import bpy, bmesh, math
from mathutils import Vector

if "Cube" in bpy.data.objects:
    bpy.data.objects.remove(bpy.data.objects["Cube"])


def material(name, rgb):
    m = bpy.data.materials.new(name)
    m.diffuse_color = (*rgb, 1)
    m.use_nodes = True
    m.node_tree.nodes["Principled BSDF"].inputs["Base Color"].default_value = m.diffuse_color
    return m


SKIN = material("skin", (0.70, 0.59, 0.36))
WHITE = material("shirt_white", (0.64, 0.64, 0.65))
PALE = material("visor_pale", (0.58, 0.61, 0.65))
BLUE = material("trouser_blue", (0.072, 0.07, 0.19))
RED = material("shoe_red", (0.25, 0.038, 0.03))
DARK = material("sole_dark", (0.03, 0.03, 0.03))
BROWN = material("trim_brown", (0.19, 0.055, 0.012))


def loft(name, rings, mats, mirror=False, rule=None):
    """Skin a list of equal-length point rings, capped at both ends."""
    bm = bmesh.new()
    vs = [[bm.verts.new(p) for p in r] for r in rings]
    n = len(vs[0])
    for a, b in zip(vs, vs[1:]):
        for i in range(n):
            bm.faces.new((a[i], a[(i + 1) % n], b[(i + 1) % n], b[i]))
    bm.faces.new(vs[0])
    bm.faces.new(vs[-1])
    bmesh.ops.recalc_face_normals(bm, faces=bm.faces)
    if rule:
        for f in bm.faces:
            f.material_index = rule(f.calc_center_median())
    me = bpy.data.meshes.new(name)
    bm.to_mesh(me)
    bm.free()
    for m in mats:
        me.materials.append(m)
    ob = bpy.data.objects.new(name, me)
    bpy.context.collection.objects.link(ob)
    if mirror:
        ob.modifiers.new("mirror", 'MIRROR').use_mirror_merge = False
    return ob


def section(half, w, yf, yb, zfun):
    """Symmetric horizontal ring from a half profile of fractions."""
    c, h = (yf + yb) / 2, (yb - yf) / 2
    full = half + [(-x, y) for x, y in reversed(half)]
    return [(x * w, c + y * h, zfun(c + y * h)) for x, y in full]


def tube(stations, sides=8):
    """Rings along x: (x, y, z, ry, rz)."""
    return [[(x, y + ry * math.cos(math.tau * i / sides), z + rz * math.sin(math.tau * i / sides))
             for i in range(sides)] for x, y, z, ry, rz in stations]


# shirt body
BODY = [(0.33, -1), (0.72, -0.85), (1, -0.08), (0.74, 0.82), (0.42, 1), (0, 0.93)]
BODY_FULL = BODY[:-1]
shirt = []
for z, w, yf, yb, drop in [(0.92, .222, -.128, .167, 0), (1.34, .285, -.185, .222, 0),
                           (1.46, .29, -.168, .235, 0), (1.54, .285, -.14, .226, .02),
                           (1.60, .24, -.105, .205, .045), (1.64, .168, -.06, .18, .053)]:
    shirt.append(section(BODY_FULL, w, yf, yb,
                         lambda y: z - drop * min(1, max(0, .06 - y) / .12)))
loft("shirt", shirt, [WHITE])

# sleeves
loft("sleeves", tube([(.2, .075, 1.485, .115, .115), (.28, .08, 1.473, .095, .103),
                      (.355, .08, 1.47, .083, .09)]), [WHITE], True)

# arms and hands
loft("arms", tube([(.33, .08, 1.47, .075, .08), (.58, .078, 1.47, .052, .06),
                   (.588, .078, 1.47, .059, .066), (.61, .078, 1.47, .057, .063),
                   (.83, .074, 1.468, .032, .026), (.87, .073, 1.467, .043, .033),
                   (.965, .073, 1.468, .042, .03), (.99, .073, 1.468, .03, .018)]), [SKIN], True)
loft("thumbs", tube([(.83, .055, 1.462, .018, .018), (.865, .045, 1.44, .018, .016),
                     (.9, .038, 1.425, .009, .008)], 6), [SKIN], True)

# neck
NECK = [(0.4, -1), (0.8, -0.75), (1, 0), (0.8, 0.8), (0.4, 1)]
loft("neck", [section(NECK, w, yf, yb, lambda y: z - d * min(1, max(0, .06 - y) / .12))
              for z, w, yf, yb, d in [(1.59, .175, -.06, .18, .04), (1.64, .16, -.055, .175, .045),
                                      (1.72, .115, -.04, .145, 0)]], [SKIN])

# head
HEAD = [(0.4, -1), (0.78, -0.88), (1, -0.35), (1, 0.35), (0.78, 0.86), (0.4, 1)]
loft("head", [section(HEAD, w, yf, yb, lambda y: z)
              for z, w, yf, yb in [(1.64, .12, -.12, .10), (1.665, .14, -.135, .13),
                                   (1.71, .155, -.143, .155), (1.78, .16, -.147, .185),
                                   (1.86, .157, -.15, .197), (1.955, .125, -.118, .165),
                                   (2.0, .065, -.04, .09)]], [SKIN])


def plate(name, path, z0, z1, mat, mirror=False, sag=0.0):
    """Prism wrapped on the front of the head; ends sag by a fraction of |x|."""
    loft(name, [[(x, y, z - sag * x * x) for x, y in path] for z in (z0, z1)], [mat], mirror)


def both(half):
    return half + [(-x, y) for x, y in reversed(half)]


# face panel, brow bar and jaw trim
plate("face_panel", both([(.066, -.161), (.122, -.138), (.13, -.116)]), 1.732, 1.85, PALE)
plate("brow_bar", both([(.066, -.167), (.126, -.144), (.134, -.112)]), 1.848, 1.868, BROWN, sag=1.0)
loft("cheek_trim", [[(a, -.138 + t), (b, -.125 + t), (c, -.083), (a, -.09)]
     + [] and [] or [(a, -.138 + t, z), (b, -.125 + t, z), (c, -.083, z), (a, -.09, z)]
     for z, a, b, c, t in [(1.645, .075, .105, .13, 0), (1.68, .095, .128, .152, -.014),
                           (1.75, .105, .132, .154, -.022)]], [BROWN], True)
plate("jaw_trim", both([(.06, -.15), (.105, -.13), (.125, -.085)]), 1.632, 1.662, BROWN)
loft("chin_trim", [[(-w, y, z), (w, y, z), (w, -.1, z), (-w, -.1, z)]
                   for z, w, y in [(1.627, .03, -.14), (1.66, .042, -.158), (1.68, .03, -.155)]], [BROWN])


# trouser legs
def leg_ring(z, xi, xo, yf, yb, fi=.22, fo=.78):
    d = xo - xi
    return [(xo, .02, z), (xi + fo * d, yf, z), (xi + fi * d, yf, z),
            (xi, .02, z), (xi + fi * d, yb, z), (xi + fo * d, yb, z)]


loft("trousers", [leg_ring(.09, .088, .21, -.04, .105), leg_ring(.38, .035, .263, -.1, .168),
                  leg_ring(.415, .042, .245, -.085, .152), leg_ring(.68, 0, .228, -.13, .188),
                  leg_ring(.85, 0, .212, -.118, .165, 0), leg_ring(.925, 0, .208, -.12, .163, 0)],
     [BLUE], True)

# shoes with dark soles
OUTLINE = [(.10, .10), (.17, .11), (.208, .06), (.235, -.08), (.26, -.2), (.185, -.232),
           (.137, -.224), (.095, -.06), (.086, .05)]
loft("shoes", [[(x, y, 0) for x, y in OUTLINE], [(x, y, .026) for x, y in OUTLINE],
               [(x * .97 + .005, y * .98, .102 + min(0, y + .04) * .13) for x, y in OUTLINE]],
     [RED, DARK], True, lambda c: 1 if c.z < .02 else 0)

• Work to be completed:
Every entry must be output again, exactly as written above.

• Output:
import bpy, bmesh, math
from mathutils import Vector

if "Cube" in bpy.data.objects:
    bpy.data.objects.remove(bpy.data.objects["Cube"])


def material(name, rgb):
    m = bpy.data.materials.new(name)
    m.diffuse_color = (*rgb, 1)
    m.use_nodes = True
    m.node_tree.nodes["Principled BSDF"].inputs["Base Color"].default_value = m.diffuse_color
    return m


SKIN = material("skin", (0.70, 0.59, 0.36))
WHITE = material("shirt_white", (0.64, 0.64, 0.65))
PALE = material("visor_pale", (0.58, 0.61, 0.65))
BLUE = material("trouser_blue", (0.072, 0.07, 0.19))
RED = material("shoe_red", (0.25, 0.038, 0.03))
DARK = material("sole_dark", (0.03, 0.03, 0.03))
BROWN = material("trim_brown", (0.19, 0.055, 0.012))


def loft(name, rings, mats, mirror=False, rule=None):
    """Skin a list of equal-length point rings, capped at both ends."""
    bm = bmesh.new()
    vs = [[bm.verts.new(p) for p in r] for r in rings]
    n = len(vs[0])
    for a, b in zip(vs, vs[1:]):
        for i in range(n):
            bm.faces.new((a[i], a[(i + 1) % n], b[(i + 1) % n], b[i]))
    bm.faces.new(vs[0])
    bm.faces.new(vs[-1])
    bmesh.ops.recalc_face_normals(bm, faces=bm.faces)
    if rule:
        for f in bm.faces:
            f.material_index = rule(f.calc_center_median())
    me = bpy.data.meshes.new(name)
    bm.to_mesh(me)
    bm.free()
    for m in mats:
        me.materials.append(m)
    ob = bpy.data.objects.new(name, me)
    bpy.context.collection.objects.link(ob)
    if mirror:
        ob.modifiers.new("mirror", 'MIRROR').use_mirror_merge = False
    return ob


def section(half, w, yf, yb, zfun):
    """Symmetric horizontal ring from a half profile of fractions."""
    c, h = (yf + yb) / 2, (yb - yf) / 2
    full = half + [(-x, y) for x, y in reversed(half)]
    return [(x * w, c + y * h, zfun(c + y * h)) for x, y in full]


def tube(stations, sides=8):
    """Rings along x: (x, y, z, ry, rz)."""
    return [[(x, y + ry * math.cos(math.tau * i / sides), z + rz * math.sin(math.tau * i / sides))
             for i in range(sides)] for x, y, z, ry, rz in stations]


# shirt body
BODY = [(0.33, -1), (0.72, -0.85), (1, -0.08), (0.74, 0.82), (0.42, 1), (0, 0.93)]
BODY_FULL = BODY[:-1]
shirt = []
for z, w, yf, yb, drop in [(0.92, .222, -.128, .167, 0), (1.34, .285, -.185, .222, 0),
                           (1.46, .29, -.168, .235, 0), (1.54, .285, -.14, .226, .02),
                           (1.60, .24, -.105, .205, .045), (1.64, .168, -.06, .18, .053)]:
    shirt.append(section(BODY_FULL, w, yf, yb,
                         lambda y: z - drop * min(1, max(0, .06 - y) / .12)))
loft("shirt", shirt, [WHITE])

# sleeves
loft("sleeves", tube([(.2, .075, 1.485, .115, .115), (.28, .08, 1.473, .095, .103),
                      (.355, .08, 1.47, .083, .09)]), [WHITE], True)

# arms and hands
loft("arms", tube([(.33, .08, 1.47, .075, .08), (.58, .078, 1.47, .052, .06),
                   (.588, .078, 1.47, .059, .066), (.61, .078, 1.47, .057, .063),
                   (.83, .074, 1.468, .032, .026), (.87, .073, 1.467, .043, .033),
                   (.965, .073, 1.468, .042, .03), (.99, .073, 1.468, .03, .018)]), [SKIN], True)
loft("thumbs", tube([(.83, .055, 1.462, .018, .018), (.865, .045, 1.44, .018, .016),
                     (.9, .038, 1.425, .009, .008)], 6), [SKIN], True)

# neck
NECK = [(0.4, -1), (0.8, -0.75), (1, 0), (0.8, 0.8), (0.4, 1)]
loft("neck", [section(NECK, w, yf, yb, lambda y: z - d * min(1, max(0, .06 - y) / .12))
              for z, w, yf, yb, d in [(1.59, .175, -.06, .18, .04), (1.64, .16, -.055, .175, .045),
                                      (1.72, .115, -.04, .145, 0)]], [SKIN])

# head
HEAD = [(0.4, -1), (0.78, -0.88), (1, -0.35), (1, 0.35), (0.78, 0.86), (0.4, 1)]
loft("head", [section(HEAD, w, yf, yb, lambda y: z)
              for z, w, yf, yb in [(1.64, .12, -.12, .10), (1.665, .14, -.135, .13),
                                   (1.71, .155, -.143, .155), (1.78, .16, -.147, .185),
                                   (1.86, .157, -.15, .197), (1.955, .125, -.118, .165),
                                   (2.0, .065, -.04, .09)]], [SKIN])


def plate(name, path, z0, z1, mat, mirror=False, sag=0.0):
    """Prism wrapped on the front of the head; ends sag by a fraction of |x|."""
    loft(name, [[(x, y, z - sag * x * x) for x, y in path] for z in (z0, z1)], [mat], mirror)


def both(half):
    return half + [(-x, y) for x, y in reversed(half)]


# face panel, brow bar and jaw trim
plate("face_panel", both([(.066, -.161), (.122, -.138), (.13, -.116)]), 1.732, 1.85, PALE)
plate("brow_bar", both([(.066, -.167), (.126, -.144), (.134, -.112)]), 1.848, 1.868, BROWN, sag=1.0)
loft("cheek_trim", [[(a, -.138 + t), (b, -.125 + t), (c, -.083), (a, -.09)]
     + [] and [] or [(a, -.138 + t, z), (b, -.125 + t, z), (c, -.083, z), (a, -.09, z)]
     for z, a, b, c, t in [(1.645, .075, .105, .13, 0), (1.68, .095, .128, .152, -.014),
                           (1.75, .105, .132, .154, -.022)]], [BROWN], True)
plate("jaw_trim", both([(.06, -.15), (.105, -.13), (.125, -.085)]), 1.632, 1.662, BROWN)
loft("chin_trim", [[(-w, y, z), (w, y, z), (w, -.1, z), (-w, -.1, z)]
                   for z, w, y in [(1.627, .03, -.14), (1.66, .042, -.158), (1.68, .03, -.155)]], [BROWN])


# trouser legs
def leg_ring(z, xi, xo, yf, yb, fi=.22, fo=.78):
    d = xo - xi
    return [(xo, .02, z), (xi + fo * d, yf, z), (xi + fi * d, yf, z),
            (xi, .02, z), (xi + fi * d, yb, z), (xi + fo * d, yb, z)]


loft("trousers", [leg_ring(.09, .088, .21, -.04, .105), leg_ring(.38, .035, .263, -.1, .168),
                  leg_ring(.415, .042, .245, -.085, .152), leg_ring(.68, 0, .228, -.13, .188),
                  leg_ring(.85, 0, .212, -.118, .165, 0), leg_ring(.925, 0, .208, -.12, .163, 0)],
     [BLUE], True)

# shoes with dark soles
OUTLINE = [(.10, .10), (.17, .11), (.208, .06), (.235, -.08), (.26, -.2), (.185, -.232),
           (.137, -.224), (.095, -.06), (.086, .05)]
loft("shoes", [[(x, y, 0) for x, y in OUTLINE], [(x, y, .026) for x, y in OUTLINE],
               [(x * .97 + .005, y * .98, .102 + min(0, y + .04) * .13) for x, y in OUTLINE]],
     [RED, DARK], True, lambda c: 1 if c.z < .02 else 0)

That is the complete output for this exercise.